All it takes is a simple browser click to see that the right to a safe and legal abortion is under attack with increasing fervor in this country. North Dakota just banned all abortions after six weeks, outdoing Arkansas’s recent ban on abortions after 12 weeks. And while seven in 10 Americans support the right to legal abortion and wish to see Roe v. Wade remain the law of the land, we must come to terms with the fact that pro-choice is not enough.
It is not enough to be pro-choice when 87% of American counties do not have an abortion provider. It is not enough to be pro-choice when less than half of all states help to fund abortions to low-income women and women in need. It is not enough to be pro-choice when we must qualify that with, “I support choice, not abortion.” If we truly respect choice and women’s right to choose abortion, then we have to begin to be more comfortable with saying: I support the right to an abortion.

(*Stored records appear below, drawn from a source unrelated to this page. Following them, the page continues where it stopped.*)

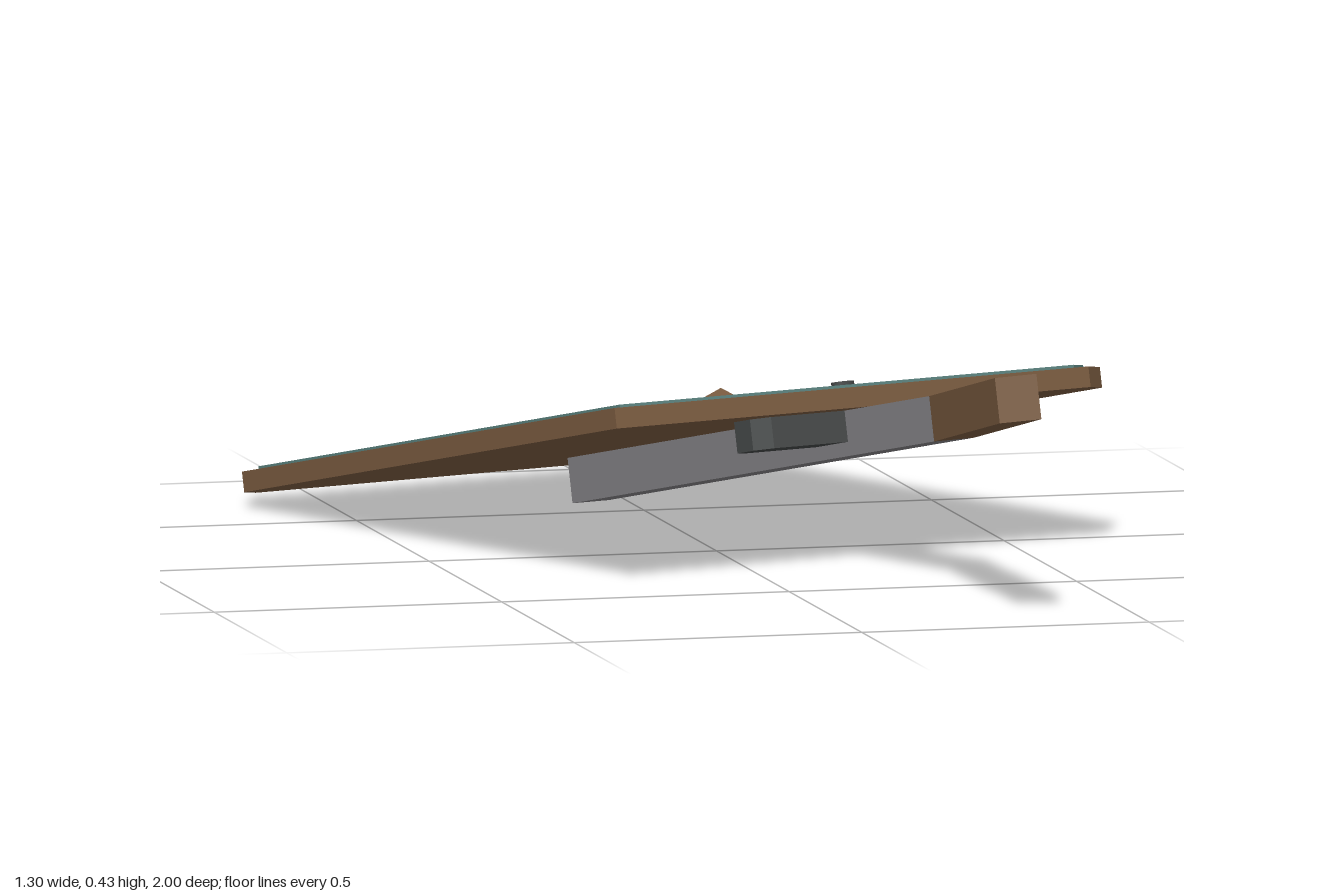
import * as THREE from 'three';
import { ConvexGeometry } from 'three/addons/geometries/ConvexGeometry.js';

const paint = (name, color) => {
  const m = new THREE.MeshStandardMaterial({ color });
  m.name = name;
  return m;
};

export function createModel() {
  const wood = paint('brown wood', 0x7a5b40);
  const slate = paint('teal panel', 0x5a827e);
  const metal = paint('grey metal', 0x828084);
  const iron = paint('dark iron', 0x454848);

  const model = new THREE.Group();
  model.name = 'tiltedBoard';

  // Everything lies in one tilted plane: x across, -z down the slope, y off the surface
  const board = new THREE.Group();
  board.name = 'board';
  board.position.set(-0.288, 0.315, 0.438);
  board.rotation.set(THREE.MathUtils.degToRad(-12), THREE.MathUtils.degToRad(17.6), 0, 'YXZ');
  model.add(board);

  const add = (name, geometry, material) => {
    const mesh = new THREE.Mesh(geometry, material);
    mesh.name = name;
    board.add(mesh);
    return mesh;
  };

  // Flat plate with outline (across, down the slope), between two heights
  const plate = (name, outline, bottom, top, material) => {
    const shape = new THREE.Shape(outline.map(([u, s]) => new THREE.Vector2(u, s)));
    const geometry = new THREE.ExtrudeGeometry(shape, { depth: top - bottom, bevelEnabled: false });
    geometry.rotateX(-Math.PI / 2).translate(0, bottom, 0);
    return add(name, geometry, material);
  };

  // Wooden backing with clipped corners and a notch under the folded corner
  plate('backing', [[0, 0], [0.94, 0], [1.002, 0.065], [1.002, 1.095], [0.87, 1.065],
    [0.805, 1.281], [0.06, 1.281], [0, 1.22]], -0.035, 0, wood);

  // Thin raised panel
  plate('panel', [[0.026, 0.025], [0.927, 0.025], [0.977, 0.077], [0.977, 1.066], [0.852, 1.038],
    [0.785, 1.256], [0.072, 1.256], [0.026, 1.208]], 0, 0.006, slate);

  // Corner folded up to a peak
  add('foldedCorner', new ConvexGeometry([
    new THREE.Vector3(0.87, 0, -1.065), new THREE.Vector3(1.002, 0, -1.095),
    new THREE.Vector3(0.957, 0.07, -1.217), new THREE.Vector3(0.805, 0, -1.281),
  ]), wood);

  // Metal bar underneath, mitred into the wooden handle
  plate('bar', [[0.499, -0.199], [0.571, -0.211], [0.571, 0.985], [0.499, 0.985]], -0.112, -0.035, metal);
  plate('handle', [[0.571, -0.211], [0.499, -0.199], [0.336, -0.683], [0.404, -0.707]], -0.112, -0.035, wood);

  // Clamp across the bar, with clipped corners
  const half = 0.178, depth = 0.052, clip = 0.026;
  const clamp = [[-half, -depth + clip], [-half + clip, -depth], [half - clip, -depth], [half, -depth + clip],
    [half, depth - clip], [half - clip, depth], [-half + clip, depth], [-half, depth - clip]];
  plate('clamp', clamp.map(([u, s]) => [u + 0.505, s + 0.13]), -0.088, -0.035, iron);

  // Bolt heads on the panel
  for (const s of [0.125, 0.937]) {
    add('bolt', new THREE.CylinderGeometry(0.02, 0.02, 0.016, 8), iron).position.set(0.53, 0.008, -s);
  }

  return model;
}
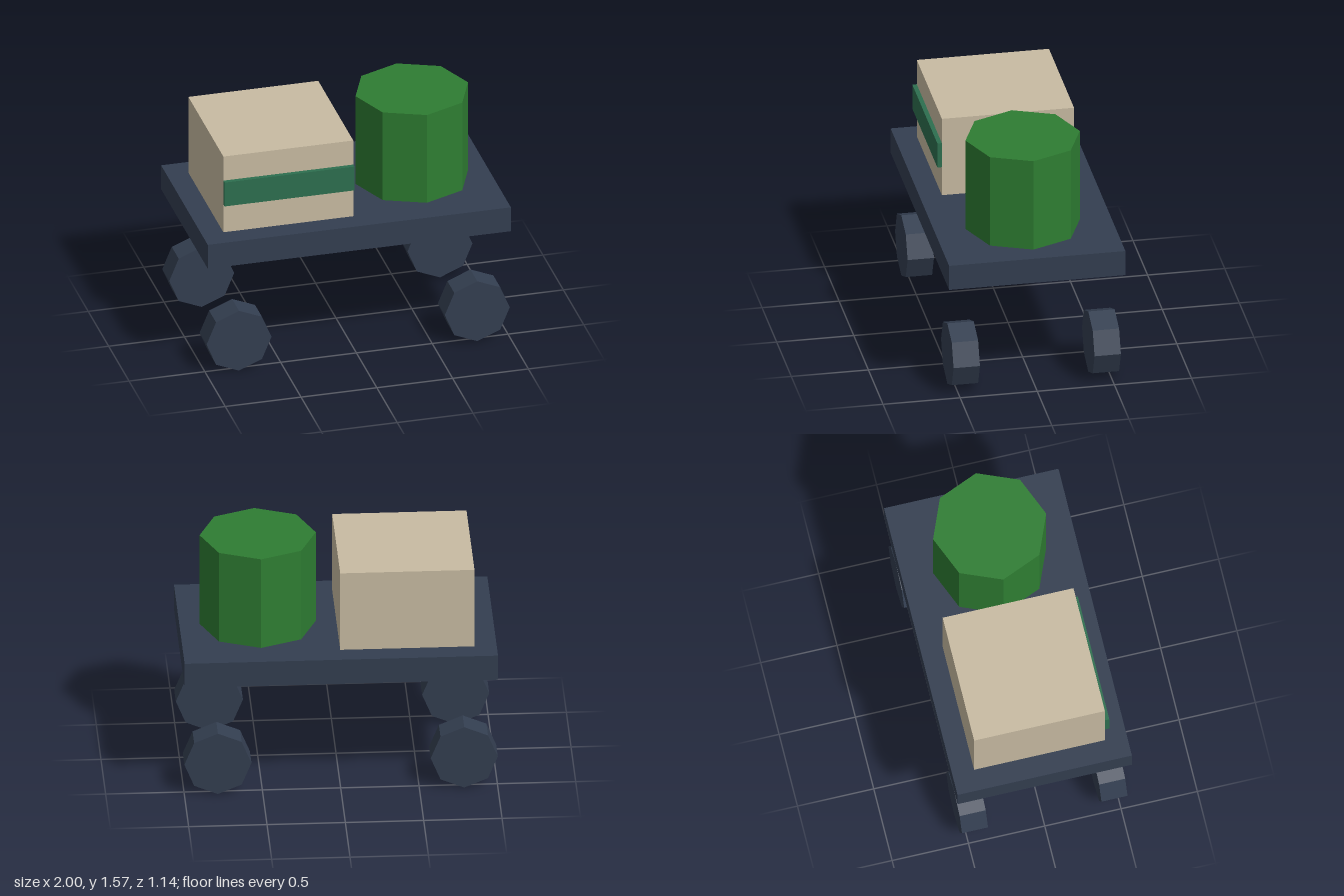
import * as THREE from 'three';

const mat = (name, color) => {
  const m = new THREE.MeshStandardMaterial({ color, flatShading: true });
  m.name = name;
  return m;
};

export function createModel() {
  const group = new THREE.Group();
  group.name = 'cargoCart';
  const slate = mat('slate', 0x333e50);
  const tan = mat('tan', 0xc8bba2);
  const green = mat('green', 0x2e7d32);
  const teal = mat('teal', 0x2d6f4f);

  const add = (name, geometry, material, x, y, z) => {
    const mesh = new THREE.Mesh(geometry, material);
    mesh.name = name;
    mesh.position.set(x, y, z);
    group.add(mesh);
    return mesh;
  };

  // Flat deck
  const deckTop = 0.945;
  add('deck', new THREE.BoxGeometry(2, 0.171, 1.143), slate, 0, deckTop - 0.0855, 0);

  // Crate with a raised band across its front
  add('crate', new THREE.BoxGeometry(0.857, 0.543, 0.857), tan, -0.43, deckTop + 0.2715, 0);
  add('crateBand', new THREE.BoxGeometry(0.857, 0.171, 0.029), teal, -0.43, 1.23, 0.443);

  // Eight-sided barrel
  add('barrel', new THREE.CylinderGeometry(0.371, 0.371, 0.629, 8), green, 0.5, deckTop + 0.3145, 0);

  // Four separate eight-sided wheels, axles along z
  const wheel = new THREE.CylinderGeometry(0.2143, 0.2143, 0.171, 8).rotateX(Math.PI / 2);
  for (const [sideZ, endName] of [[1, 'front'], [-1, 'back']]) {
    for (const [sideX, sideName] of [[1, 'Left'], [-1, 'Right']]) {
      add(endName + sideName + 'Wheel', wheel, slate, sideX * 0.786, 0.2143, sideZ * 0.457);
    }
  }

  return group;
}
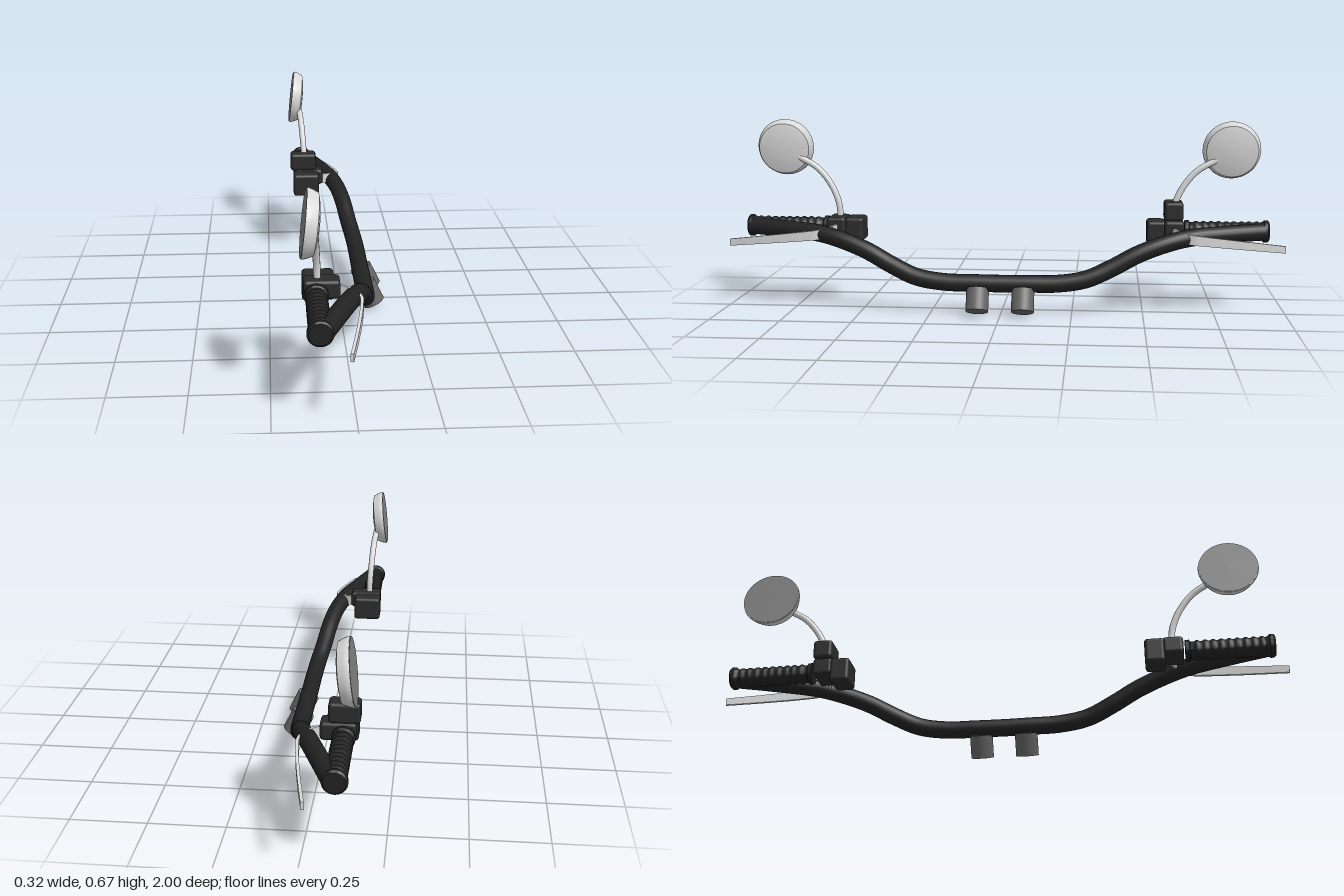
import * as THREE from 'three';
import { toCreasedNormals } from 'three/addons/utils/BufferGeometryUtils.js';
import { RoundedBoxGeometry } from 'three/addons/geometries/RoundedBoxGeometry.js';

const material = (name, color) => {
  const m = new THREE.MeshStandardMaterial({ color });
  m.name = name;
  return m;
};
const v2 = (p) => new THREE.Vector2(p[0], p[1]);

export function createModel() {
  const black = material('black paint', 0x222222);
  const plastic = material('dark plastic', 0x2b2b2b);
  const chrome = material('chrome', 0xd8d8d8);
  const glass = material('mirror glass', 0x808080);
  const steel = material('grey steel', 0x666666);

  const model = new THREE.Group();
  model.name = 'handlebar';
  const add = (name, geometry, mat, parent = model) => {
    const mesh = new THREE.Mesh(geometry, mat);
    mesh.name = name;
    parent.add(mesh);
    return mesh;
  };
  const curve = (points, s = 1) =>
    new THREE.CatmullRomCurve3(points.map(([x, y, z]) => new THREE.Vector3(x, y, z * s)));
  // Rounded box given by its limits on each axis
  const box = (name, [x0, x1], [y0, y1], [z0, z1], s, parent) => {
    const geometry = new RoundedBoxGeometry(x1 - x0, y1 - y0, z1 - z0, 3, 0.012);
    add(name, geometry, plastic, parent)
      .position.set((x0 + x1) / 2, (y0 + y1) / 2, s * (z0 + z1) / 2);
  };

  // Bent main tube, listed for one half and mirrored
  const half = [
    [0.08, 0.113, 0.1], [0.08, 0.115, 0.2], [0.075, 0.131, 0.3], [0.061, 0.17, 0.39],
    [0.047, 0.217, 0.48], [0.029, 0.25, 0.57], [0.002, 0.27, 0.66],
    [-0.047, 0.278, 0.8], [-0.096, 0.281, 0.935],
  ];
  const path = [...half.map(([x, y, z]) => [x, y, -z]).reverse(), [0.08, 0.112, 0], ...half];
  add('mainTube', new THREE.TubeGeometry(curve(path), 120, 0.031, 20), black);

  // Ribbed grip profile: flange, ribs, flared end
  const gripProfile = [[0, 0.65], [0.038, 0.65], [0.038, 0.664], [0.031, 0.668]];
  for (let i = 0; i < 9; i++) {
    const z = 0.68 + i * 0.027;
    gripProfile.push([0.031, z], [0.035, z + 0.007], [0.035, z + 0.014], [0.031, z + 0.021]);
  }
  gripProfile.push([0.034, 0.926], [0.04, 0.932], [0.04, 0.944], [0.034, 0.95], [0, 0.95]);

  // Mirror housing: shallow dome above a flared rim
  const housingProfile = [
    [0, 0], [0.103, 0], [0.104, 0.006], [0.1, 0.018], [0.092, 0.036],
    [0.07, 0.041], [0.04, 0.045], [0, 0.047],
  ];

  // Brake lever: a long box bent along a curve; s is the side
  const leverGeometry = (s) => {
    const line = curve([
      [-0.04, 0.28, 0.605], [0, 0.276, 0.625], [0.031, 0.268, 0.668],
      [0.03, 0.262, 0.72], [0.009, 0.246, 0.86], [-0.018, 0.23, 0.998],
    ]);
    const geometry = new THREE.BoxGeometry(0.01, 1, 1, 1, 1, 32);
    const pos = geometry.attributes.position;
    for (let i = 0; i < pos.count; i++) {
      const t = THREE.MathUtils.clamp(s * pos.getZ(i) + 0.5, 0, 1);
      const c = line.getPointAt(t);
      const d = line.getTangentAt(t).setY(0).normalize();
      const off = pos.getX(i);
      const height = 0.038 - 0.013 * t;
      pos.setXYZ(i, c.x + d.z * off, c.y + pos.getY(i) * height, s * (c.z - d.x * off));
    }
    geometry.computeVertexNormals();
    return toCreasedNormals(geometry, 0.6);
  };

  for (const s of [1, -1]) {
    const side = new THREE.Group();
    side.name = s > 0 ? 'frontControls' : 'rearControls';
    model.add(side);

    // Hand grip
    const grip = new THREE.LatheGeometry(gripProfile.map(v2), 28);
    grip.rotateX(s * Math.PI / 2);
    add('grip', toCreasedNormals(grip, 0.6), black, side).position.set(-0.105, 0.281, 0);

    // Clamp and switch housings
    box('leverClamp', [-0.145, -0.03], [0.262, 0.323], [0.575, 0.645], s, side);
    box('switchBox', [-0.147, -0.046], [0.233, 0.32], [0.513, 0.582], s, side);

    add('brakeLever', leverGeometry(s), chrome, side);

    // Mirror on a curved stem
    const stem = curve([
      [-0.1, 0.3, 0.605], [-0.102, 0.37, 0.612], [-0.106, 0.435, 0.64],
      [-0.111, 0.495, 0.69], [-0.119, 0.538, 0.765],
    ], s);
    add('mirrorStem', new THREE.TubeGeometry(stem, 32, 0.0115, 12), chrome, side);

    const mirror = new THREE.Group();
    mirror.name = 'mirror';
    mirror.position.set(-0.147, 0.57, 0.815 * s);
    mirror.rotation.z = -(Math.PI / 2 + 0.112);
    side.add(mirror);
    const housing = new THREE.LatheGeometry(housingProfile.map(v2), 48);
    add('mirrorHousing', toCreasedNormals(housing, 0.7), chrome, mirror);
    add('mirrorGlass', new THREE.CylinderGeometry(0.101, 0.101, 0.003, 48), glass, mirror);

    // Riser clamp under the tube
    const riser = add('riserClamp', new THREE.CylinderGeometry(0.04, 0.04, 0.081, 32), steel);
    riser.position.set(0.1045, 0.056, 0.08 * s);
    riser.rotation.z = 0.45;
  }

  // Fluid reservoir, on the rear side only
  box('reservoir', [-0.157, -0.056], [0.32, 0.388], [0.575, 0.643], -1);

  return model;
}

The statement that “I’m not pro-abortion, I’m pro-choice” is inherently defensive. Rather than embracing abortion as a viable and respected choice, it sidelines abortion; it delegitimizes that valid choice. By rhetorically sidelining abortion, we are distancing ourselves from that choice. If a woman wishes to have an abortion, then I support abortion. I support the right to have a child, to have an abortion, to have in vitro fertilization, to have a natural childbirth, to have a cesarean section, to adopt, etc.; I support all reproductive choices that are made freely. I support your right to choose, and I support your right to choose abortion.
This often myopic view of “choice” evades the harsh reality that the constitutionally protected right to an abortion is a choice that is accessible to an ever-decreasing number of women in the United States. The right wing attacks on abortion rights disproportionately affects low-income women and women of color. The right to an abortion is not a reality for many women in this country. In the United sates, nearly one in ten of the women obtaining an abortion must travel over 100 miles to reach their nearest abortion provider. The Hyde Amendment, voted on every year in Congress, has barred Medicaid coverage for abortions since 1976. This means that low-income women who choose abortion are severely hindered from making that choice. We cannot call ourselves “pro-choice” and accept a two-tiered level of reproductive health care to those who can afford abortions and those who cannot.
We need to embrace abortion as a part of comprehensive reproductive health care for women. We need to actively work to repeal the Hyde Amendment, which discriminates against low-income women and violates their reproductive human rights. We need to question why anti-choice extremists often support the death penalty and oppose state funding of childcare, education, and welfare, and yet still call themselves “pro-life.” And yes, we need to start saying that we support abortion. Abortion is not now, nor has it ever been, a bad word.
We must stop stigmatizing that which we are supposed to be supporting. Say it loud and proud — I support abortion.